The SF Giants drafted relief pitcher Dany Jimenez (52) in last year’s Rule 5 Draft, but returned him to the Toronto Blue Jays. (Kelley L Cox-USA TODAY Sports) /

With the MLB Rule 5 Draft slated for Friday, December 10th, our own Marc Delucchi examines what the SF Giants could lose and add in this year’s draft.

The SF Giants have been one of the most aggressive teams in the Rule 5 Draft since Farhan Zaidi was hired as the team’s president of baseball operations. In his first offseason, the team drafted Andrew Ferguson, Travis Bergen, and later traded for another Rule 5 pick (Connor Joe). Last year, the Giants selected right-handed reliever Dany Jimenez.

Yet, at least thus far, the moves have mostly been all for not. All four players had cups of coffee with the Giants, but none impressed enough to earn a permanent place in the organization. Instead, each was returned to their original teams before the end of the season. Granted, the Rule 5 Draft is designed to make it difficult for teams to retain talent.

After players on minor-league contracts have crossed a certain threshold of service time, if they are not placed on a 40-man roster (and thus, given a major-league contract) they become eligible to be selected by another team in the Rule 5 Draft. However, any team that selects a player must keep them on their active big-league roster for the entirety of the following season. They may be placed on the injured list, but still must reach a threshold of active days on the roster.

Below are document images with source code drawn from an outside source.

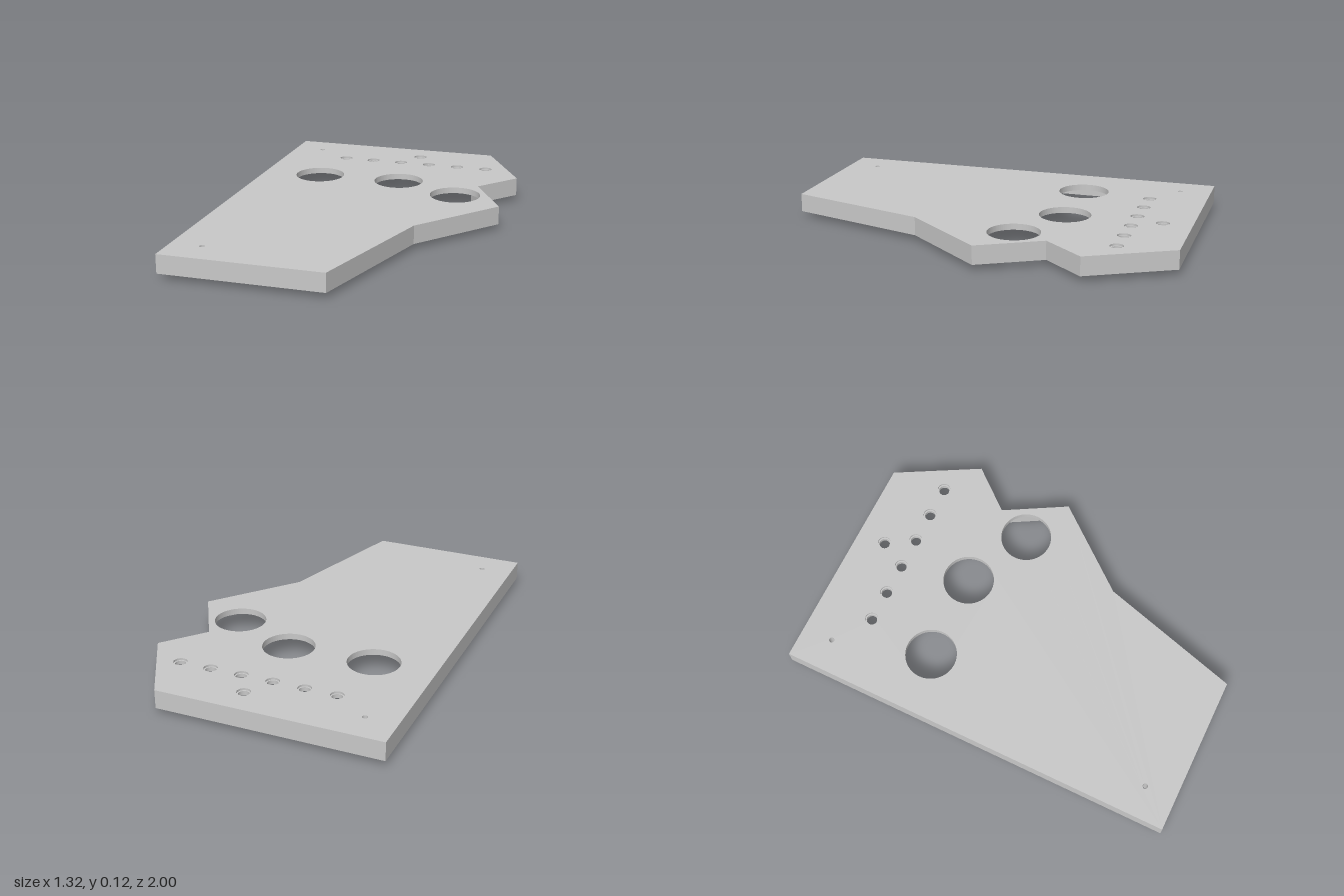
import * as THREE from 'three';

// Plan outline as [x, z], with the wall thickness of the edge that starts there
const outline = [
  [-0.66, -1, 0.05], [0.442, -1, 0.028], [0.66, -0.6, 0.028], [0.492, -0.4, 0.028],
  [0.66, -0.1, 0.028], [0.332, 0.3, 0.028], [0.13, 1, 0.05], [-0.66, 1, 0.06],
];
const largeHoles = [[-0.358, -0.37], [0.073, -0.38], [0.411, -0.222]];
const buttonHoles = [[0.07, -0.857]];
for (let i = 0; i < 6; i++) buttonHoles.push([-0.322 + i * 0.158, -0.72]);
const screwHoles = [[-0.505, -0.845], [-0.505, 0.845]];

const BOTTOM = 0.028, CEILING = 0.09, LEDGE = 0.11, TOP = 0.12;

const toPoints = list => list.map(([x, z]) => new THREE.Vector2(x, -z));

function circle(target, [x, z], r) {
  target.absarc(x, -z, r, 0, Math.PI * 2, false);
  return target;
}

// Moves every edge inwards by its own thickness and intersects neighbours
function insetOutline() {
  const pts = toPoints(outline);
  const n = pts.length;
  const lines = pts.map((p, i) => {
    const d = pts[(i + 1) % n].clone().sub(p).normalize();
    const inward = new THREE.Vector2(d.y, -d.x);
    return { p: p.clone().addScaledVector(inward, outline[i][2]), d };
  });
  return lines.map((b, i) => {
    const a = lines[(i + n - 1) % n];
    const t = b.p.clone().sub(a.p).cross(b.d) / a.d.cross(b.d);
    return a.p.clone().addScaledVector(a.d, t);
  });
}

// Extrudes a plan shape from height y0 to y1
function slab(shape, y0, y1) {
  const geometry = new THREE.ExtrudeGeometry(shape, {
    depth: y1 - y0, bevelEnabled: false, curveSegments: 40,
  });
  return geometry.rotateX(-Math.PI / 2).translate(0, y0, 0);
}

export function createModel() {
  const group = new THREE.Group();
  const grey = new THREE.MeshStandardMaterial({ color: 0xc8c8c8 });
  grey.name = 'grey plastic';
  const add = (name, geometry) => {
    const mesh = new THREE.Mesh(geometry, grey);
    mesh.name = name;
    group.add(mesh);
  };

  // Top plate in two layers, so the button holes are stepped
  const layer = buttonRadius => {
    const shape = new THREE.Shape(toPoints(outline));
    const cut = (list, r) => list.forEach(c => shape.holes.push(circle(new THREE.Path(), c, r)));
    cut(largeHoles, 0.127);
    cut(buttonHoles, buttonRadius);
    cut(screwHoles, 0.013);
    return shape;
  };
  add('topPlate', slab(layer(0.033), LEDGE, TOP));
  add('buttonLedgePlate', slab(layer(0.026), CEILING, LEDGE));

  // Side wall around the open underside; the opening winds against the outline
  const wall = new THREE.Shape(toPoints(outline));
  wall.holes.push(new THREE.Path(insetOutline().reverse()));
  add('sideWall', slab(wall, BOTTOM, CEILING));

  // Screw bosses, their wall blocks and square feet at both ends
  for (const [i, centre] of screwHoles.entries()) {
    const end = i ? 'Front' : 'Back';
    const boss = circle(new THREE.Shape(), centre, 0.055);
    boss.holes.push(circle(new THREE.Path(), centre, 0.013));
    add('screwBoss' + end, slab(boss, BOTTOM, CEILING));

    const block = new THREE.BoxGeometry(0.05, CEILING - BOTTOM, 0.1);
    block.translate(-0.575, (CEILING + BOTTOM) / 2, centre[1]);
    add('bossBlock' + end, block);

    const foot = new THREE.BoxGeometry(0.055, CEILING, 0.055);
    foot.translate(-0.372, CEILING / 2, Math.sign(centre[1]) * 0.868);
    add('foot' + end, foot);
  }
  return group;
}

Needless to say, the best prospects are usually already in the majors before they are Rule 5 eligible and if not, they’re almost always locked to be protected. Earlier this offseason, the Giants made some changes to their 40-man roster to protect some of their best available prospects. Every other team did the same thing. Still, plenty of talent remains out there for the taking. Will the Giants be able to get it right this time?

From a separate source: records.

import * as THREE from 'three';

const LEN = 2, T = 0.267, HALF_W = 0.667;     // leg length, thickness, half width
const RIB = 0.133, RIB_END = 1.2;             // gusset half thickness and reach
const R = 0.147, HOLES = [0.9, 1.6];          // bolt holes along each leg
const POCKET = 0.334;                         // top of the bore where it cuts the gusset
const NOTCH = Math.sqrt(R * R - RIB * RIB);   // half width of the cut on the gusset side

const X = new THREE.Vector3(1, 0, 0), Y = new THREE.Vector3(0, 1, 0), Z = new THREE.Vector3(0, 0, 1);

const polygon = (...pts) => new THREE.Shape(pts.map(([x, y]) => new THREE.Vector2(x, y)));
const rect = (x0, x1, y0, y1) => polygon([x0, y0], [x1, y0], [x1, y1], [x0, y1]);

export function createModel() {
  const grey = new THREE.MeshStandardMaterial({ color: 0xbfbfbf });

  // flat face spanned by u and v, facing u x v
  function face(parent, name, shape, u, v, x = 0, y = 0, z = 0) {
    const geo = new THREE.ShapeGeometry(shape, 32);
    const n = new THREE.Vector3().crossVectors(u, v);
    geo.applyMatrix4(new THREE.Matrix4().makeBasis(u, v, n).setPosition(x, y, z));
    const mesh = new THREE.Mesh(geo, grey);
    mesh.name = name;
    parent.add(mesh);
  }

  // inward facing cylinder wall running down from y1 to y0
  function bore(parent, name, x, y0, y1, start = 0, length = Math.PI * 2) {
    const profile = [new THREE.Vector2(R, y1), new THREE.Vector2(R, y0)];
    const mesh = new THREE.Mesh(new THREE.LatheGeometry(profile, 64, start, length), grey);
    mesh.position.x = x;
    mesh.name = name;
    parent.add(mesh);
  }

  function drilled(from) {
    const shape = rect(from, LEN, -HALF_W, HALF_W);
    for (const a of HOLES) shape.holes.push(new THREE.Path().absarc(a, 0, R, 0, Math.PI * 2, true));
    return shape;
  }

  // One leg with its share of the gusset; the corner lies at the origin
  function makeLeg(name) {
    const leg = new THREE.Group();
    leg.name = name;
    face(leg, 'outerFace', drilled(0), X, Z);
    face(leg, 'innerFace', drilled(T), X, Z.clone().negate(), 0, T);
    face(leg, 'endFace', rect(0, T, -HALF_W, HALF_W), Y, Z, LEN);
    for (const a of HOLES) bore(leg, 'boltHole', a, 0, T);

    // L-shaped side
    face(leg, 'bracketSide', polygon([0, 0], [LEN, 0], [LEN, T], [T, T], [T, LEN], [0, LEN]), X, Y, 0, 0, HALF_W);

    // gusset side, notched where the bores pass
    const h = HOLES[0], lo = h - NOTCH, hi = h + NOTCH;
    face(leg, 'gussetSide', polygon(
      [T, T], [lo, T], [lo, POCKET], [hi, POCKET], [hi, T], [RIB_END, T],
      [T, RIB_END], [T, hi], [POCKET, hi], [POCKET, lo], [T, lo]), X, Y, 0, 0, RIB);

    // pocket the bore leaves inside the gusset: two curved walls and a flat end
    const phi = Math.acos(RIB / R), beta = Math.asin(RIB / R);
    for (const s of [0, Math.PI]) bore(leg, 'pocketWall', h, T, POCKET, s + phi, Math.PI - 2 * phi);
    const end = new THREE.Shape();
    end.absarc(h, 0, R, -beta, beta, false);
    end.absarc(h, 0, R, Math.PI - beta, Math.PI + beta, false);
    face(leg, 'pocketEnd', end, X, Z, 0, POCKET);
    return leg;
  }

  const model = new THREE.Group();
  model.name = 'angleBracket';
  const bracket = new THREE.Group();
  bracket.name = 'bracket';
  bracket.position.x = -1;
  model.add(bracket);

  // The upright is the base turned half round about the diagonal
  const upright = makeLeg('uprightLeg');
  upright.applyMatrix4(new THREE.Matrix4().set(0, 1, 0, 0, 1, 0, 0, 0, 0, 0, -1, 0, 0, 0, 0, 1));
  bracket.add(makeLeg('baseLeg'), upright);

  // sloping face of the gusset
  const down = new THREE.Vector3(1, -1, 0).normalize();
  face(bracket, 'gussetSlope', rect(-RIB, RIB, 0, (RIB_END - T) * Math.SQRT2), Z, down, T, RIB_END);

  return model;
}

The Rule 5 Draft remains a rare opportunity to acquire a player without having to give up anything, but moderate amounts of cash, in return. With that said, the Giants organization has far more talent in their organization than when Zaidi first arrived. That was exemplified earlier this offseason when all three players the Giants designated for assignment were claimed by other organizations. It will be interesting to see if Zaidi and general manager Scott Harris are as aggressive in this year’s draft.